Stored data entries:
────────

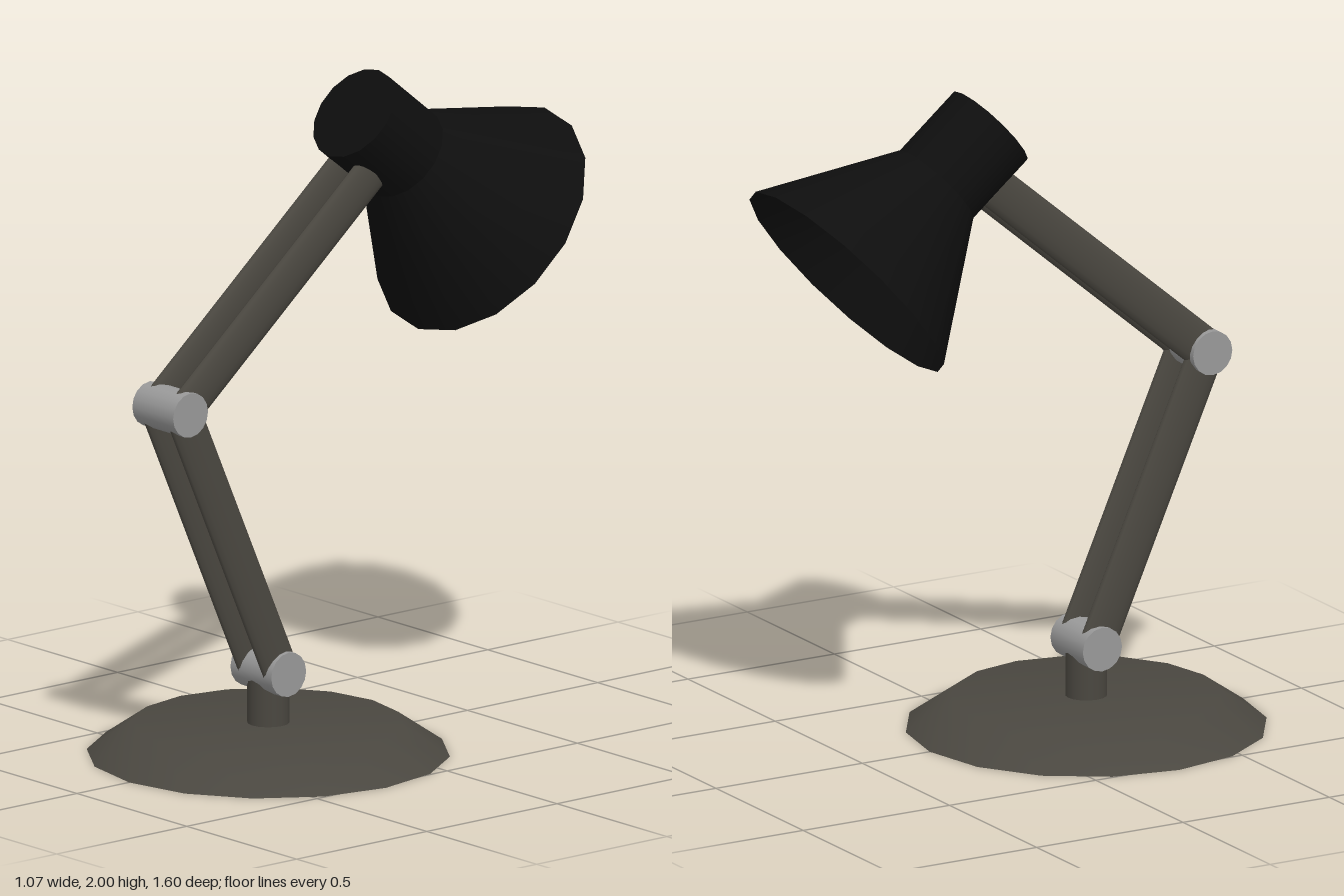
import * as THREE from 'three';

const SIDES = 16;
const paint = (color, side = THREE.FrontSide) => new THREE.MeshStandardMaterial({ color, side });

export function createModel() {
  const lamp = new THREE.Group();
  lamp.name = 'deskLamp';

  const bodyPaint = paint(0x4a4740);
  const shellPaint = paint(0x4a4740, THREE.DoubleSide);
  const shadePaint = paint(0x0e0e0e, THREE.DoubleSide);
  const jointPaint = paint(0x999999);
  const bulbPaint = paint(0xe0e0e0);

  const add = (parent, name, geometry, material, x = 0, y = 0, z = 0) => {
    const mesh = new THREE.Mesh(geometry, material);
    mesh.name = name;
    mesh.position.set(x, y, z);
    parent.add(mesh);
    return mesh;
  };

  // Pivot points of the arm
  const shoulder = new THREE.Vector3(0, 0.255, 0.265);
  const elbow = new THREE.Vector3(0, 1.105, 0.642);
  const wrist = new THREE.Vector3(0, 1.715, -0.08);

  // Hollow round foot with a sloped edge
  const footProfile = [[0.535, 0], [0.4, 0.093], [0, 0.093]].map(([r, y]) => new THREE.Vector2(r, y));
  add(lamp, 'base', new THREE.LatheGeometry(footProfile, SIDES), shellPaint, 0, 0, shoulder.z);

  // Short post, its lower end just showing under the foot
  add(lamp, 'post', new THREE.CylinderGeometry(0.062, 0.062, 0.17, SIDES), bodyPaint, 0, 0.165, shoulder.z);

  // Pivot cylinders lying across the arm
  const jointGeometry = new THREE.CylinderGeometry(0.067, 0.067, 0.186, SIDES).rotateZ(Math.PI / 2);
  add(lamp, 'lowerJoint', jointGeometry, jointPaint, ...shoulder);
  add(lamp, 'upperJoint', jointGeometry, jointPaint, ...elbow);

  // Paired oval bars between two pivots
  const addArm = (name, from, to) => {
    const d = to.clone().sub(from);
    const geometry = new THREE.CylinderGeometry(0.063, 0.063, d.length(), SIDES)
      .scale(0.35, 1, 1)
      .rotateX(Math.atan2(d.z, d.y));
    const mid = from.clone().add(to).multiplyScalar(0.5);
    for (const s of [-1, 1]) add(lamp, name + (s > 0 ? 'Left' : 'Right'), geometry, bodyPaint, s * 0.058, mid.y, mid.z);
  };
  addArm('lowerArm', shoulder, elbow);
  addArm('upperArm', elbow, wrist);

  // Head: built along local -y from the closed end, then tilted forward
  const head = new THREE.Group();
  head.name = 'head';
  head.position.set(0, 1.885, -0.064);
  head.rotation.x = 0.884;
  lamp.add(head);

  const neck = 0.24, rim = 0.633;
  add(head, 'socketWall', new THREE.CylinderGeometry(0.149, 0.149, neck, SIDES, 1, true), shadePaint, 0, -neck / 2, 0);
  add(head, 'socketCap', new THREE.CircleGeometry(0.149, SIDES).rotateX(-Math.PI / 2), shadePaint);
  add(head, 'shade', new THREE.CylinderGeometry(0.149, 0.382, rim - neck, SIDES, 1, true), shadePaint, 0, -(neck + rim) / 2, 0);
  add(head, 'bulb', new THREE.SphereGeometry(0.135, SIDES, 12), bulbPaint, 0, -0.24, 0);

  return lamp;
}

────────

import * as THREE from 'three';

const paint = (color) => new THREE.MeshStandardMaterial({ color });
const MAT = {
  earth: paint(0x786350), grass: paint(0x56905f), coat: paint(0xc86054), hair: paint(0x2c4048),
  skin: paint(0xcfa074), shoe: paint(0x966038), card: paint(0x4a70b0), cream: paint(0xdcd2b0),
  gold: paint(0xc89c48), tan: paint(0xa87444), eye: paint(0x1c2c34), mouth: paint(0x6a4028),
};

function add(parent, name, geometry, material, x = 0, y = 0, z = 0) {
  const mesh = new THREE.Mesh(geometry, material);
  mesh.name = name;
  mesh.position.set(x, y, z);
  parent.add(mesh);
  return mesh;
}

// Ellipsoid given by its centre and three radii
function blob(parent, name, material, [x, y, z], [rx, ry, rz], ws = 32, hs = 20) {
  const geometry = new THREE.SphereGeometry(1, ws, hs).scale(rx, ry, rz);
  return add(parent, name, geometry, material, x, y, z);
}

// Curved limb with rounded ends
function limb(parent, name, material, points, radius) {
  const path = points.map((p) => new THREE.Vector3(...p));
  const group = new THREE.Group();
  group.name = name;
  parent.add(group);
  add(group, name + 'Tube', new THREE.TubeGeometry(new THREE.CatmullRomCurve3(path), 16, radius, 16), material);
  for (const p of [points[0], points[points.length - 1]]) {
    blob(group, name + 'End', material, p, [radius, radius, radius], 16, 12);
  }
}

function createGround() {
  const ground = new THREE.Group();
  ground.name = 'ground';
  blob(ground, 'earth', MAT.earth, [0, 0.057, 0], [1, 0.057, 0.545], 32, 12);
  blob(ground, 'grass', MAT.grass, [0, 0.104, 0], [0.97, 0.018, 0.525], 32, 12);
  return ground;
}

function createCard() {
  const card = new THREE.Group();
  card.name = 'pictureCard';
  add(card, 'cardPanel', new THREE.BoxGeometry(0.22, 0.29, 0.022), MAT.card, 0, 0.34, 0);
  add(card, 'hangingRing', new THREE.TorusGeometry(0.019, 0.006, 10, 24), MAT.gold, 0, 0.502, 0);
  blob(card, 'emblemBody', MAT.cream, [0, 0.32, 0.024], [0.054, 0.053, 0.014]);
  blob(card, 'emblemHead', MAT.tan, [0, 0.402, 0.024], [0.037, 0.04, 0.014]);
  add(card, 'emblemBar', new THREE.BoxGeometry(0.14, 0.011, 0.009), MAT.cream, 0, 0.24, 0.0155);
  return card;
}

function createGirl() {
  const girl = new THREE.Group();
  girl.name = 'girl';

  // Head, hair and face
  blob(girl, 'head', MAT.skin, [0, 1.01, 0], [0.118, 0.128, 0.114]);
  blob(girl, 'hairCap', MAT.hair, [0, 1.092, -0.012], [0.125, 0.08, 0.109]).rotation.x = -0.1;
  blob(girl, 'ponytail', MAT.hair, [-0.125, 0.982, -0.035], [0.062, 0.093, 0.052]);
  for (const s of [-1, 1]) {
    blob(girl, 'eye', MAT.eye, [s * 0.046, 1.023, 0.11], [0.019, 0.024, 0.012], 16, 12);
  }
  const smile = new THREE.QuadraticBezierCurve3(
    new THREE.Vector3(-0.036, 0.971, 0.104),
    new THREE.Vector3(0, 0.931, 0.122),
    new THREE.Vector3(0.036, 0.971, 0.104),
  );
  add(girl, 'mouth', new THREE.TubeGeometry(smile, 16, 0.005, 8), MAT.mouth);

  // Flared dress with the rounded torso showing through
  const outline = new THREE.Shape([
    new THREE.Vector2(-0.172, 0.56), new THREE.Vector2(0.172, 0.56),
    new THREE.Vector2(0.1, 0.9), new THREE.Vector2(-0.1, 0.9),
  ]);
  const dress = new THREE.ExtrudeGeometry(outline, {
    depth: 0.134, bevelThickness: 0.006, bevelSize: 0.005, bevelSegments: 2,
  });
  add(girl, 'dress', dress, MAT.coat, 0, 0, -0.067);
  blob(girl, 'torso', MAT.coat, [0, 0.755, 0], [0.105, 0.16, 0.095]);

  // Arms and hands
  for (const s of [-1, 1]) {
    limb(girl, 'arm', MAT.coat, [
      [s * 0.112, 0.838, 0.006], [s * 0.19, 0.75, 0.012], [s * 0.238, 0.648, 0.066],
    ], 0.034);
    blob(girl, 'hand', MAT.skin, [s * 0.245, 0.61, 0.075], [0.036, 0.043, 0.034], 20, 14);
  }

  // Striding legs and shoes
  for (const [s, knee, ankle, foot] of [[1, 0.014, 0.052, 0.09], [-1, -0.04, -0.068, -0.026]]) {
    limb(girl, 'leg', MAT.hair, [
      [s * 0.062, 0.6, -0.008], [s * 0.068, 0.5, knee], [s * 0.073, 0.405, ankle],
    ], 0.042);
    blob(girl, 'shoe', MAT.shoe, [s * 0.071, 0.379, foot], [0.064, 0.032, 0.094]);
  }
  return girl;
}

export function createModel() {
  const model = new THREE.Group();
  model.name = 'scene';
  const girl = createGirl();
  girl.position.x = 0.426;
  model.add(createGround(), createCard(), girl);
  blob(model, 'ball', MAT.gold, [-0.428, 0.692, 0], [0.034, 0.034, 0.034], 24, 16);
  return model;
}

────────

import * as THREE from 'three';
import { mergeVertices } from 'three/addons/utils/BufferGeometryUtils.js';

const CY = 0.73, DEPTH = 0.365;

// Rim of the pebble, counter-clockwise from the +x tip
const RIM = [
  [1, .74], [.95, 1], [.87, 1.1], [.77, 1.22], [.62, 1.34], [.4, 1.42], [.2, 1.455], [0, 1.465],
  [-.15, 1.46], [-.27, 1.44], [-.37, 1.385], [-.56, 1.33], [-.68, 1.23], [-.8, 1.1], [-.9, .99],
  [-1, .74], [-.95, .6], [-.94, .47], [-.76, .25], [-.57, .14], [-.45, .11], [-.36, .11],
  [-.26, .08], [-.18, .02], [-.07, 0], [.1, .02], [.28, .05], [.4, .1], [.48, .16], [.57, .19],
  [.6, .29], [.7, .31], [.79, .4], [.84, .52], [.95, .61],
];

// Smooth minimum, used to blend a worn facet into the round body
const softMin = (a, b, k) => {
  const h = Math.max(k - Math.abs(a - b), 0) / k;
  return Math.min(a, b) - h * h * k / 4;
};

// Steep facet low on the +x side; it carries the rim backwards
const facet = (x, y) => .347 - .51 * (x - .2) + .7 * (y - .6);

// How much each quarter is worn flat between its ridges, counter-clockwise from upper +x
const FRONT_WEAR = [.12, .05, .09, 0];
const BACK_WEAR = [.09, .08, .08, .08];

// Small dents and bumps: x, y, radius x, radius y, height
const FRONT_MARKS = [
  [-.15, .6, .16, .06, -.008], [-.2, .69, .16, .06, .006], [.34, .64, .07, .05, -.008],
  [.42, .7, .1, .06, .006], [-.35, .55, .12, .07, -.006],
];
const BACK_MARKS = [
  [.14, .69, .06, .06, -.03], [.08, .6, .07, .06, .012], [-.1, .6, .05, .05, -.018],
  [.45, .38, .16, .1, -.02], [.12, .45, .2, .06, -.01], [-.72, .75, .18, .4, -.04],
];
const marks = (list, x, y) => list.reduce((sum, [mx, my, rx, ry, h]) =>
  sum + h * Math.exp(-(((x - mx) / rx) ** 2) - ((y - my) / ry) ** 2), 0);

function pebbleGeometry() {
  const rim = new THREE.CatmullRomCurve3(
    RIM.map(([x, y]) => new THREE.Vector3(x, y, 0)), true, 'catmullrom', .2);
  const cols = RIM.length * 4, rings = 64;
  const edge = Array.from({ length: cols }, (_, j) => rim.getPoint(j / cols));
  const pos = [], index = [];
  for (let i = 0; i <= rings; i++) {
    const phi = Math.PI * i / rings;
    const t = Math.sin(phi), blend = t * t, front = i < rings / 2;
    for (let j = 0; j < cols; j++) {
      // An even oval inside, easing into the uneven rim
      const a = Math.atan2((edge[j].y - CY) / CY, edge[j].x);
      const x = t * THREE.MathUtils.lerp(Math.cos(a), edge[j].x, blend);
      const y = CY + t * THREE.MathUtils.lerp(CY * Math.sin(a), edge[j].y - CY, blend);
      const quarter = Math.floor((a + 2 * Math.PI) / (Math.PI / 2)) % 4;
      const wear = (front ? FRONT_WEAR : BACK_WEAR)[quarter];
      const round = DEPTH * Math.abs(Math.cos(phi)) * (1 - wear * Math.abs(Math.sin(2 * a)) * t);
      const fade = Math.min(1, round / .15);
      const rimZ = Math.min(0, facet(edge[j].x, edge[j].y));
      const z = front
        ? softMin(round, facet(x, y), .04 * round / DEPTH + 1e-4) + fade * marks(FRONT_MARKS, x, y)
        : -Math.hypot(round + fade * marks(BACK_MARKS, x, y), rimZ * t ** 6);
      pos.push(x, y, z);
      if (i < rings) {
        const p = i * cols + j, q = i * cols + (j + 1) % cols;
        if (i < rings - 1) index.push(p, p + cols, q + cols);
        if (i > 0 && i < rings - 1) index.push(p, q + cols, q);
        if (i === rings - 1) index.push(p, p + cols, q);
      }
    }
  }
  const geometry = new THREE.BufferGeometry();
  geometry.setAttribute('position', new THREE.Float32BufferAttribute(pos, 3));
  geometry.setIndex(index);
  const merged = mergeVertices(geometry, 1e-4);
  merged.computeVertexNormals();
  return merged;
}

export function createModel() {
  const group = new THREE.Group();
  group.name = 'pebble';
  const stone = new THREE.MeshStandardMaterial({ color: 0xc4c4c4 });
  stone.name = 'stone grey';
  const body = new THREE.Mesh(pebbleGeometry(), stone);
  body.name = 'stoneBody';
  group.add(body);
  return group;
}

────────

• TO DO: Pull from the data each line where the string "index" turns up.

• EXPECTED OUTPUT:
  const pos = [], index = [];
        if (i < rings - 1) index.push(p, p + cols, q + cols);
        if (i > 0 && i < rings - 1) index.push(p, q + cols, q);
        if (i === rings - 1) index.push(p, p + cols, q);
  geometry.setIndex(index);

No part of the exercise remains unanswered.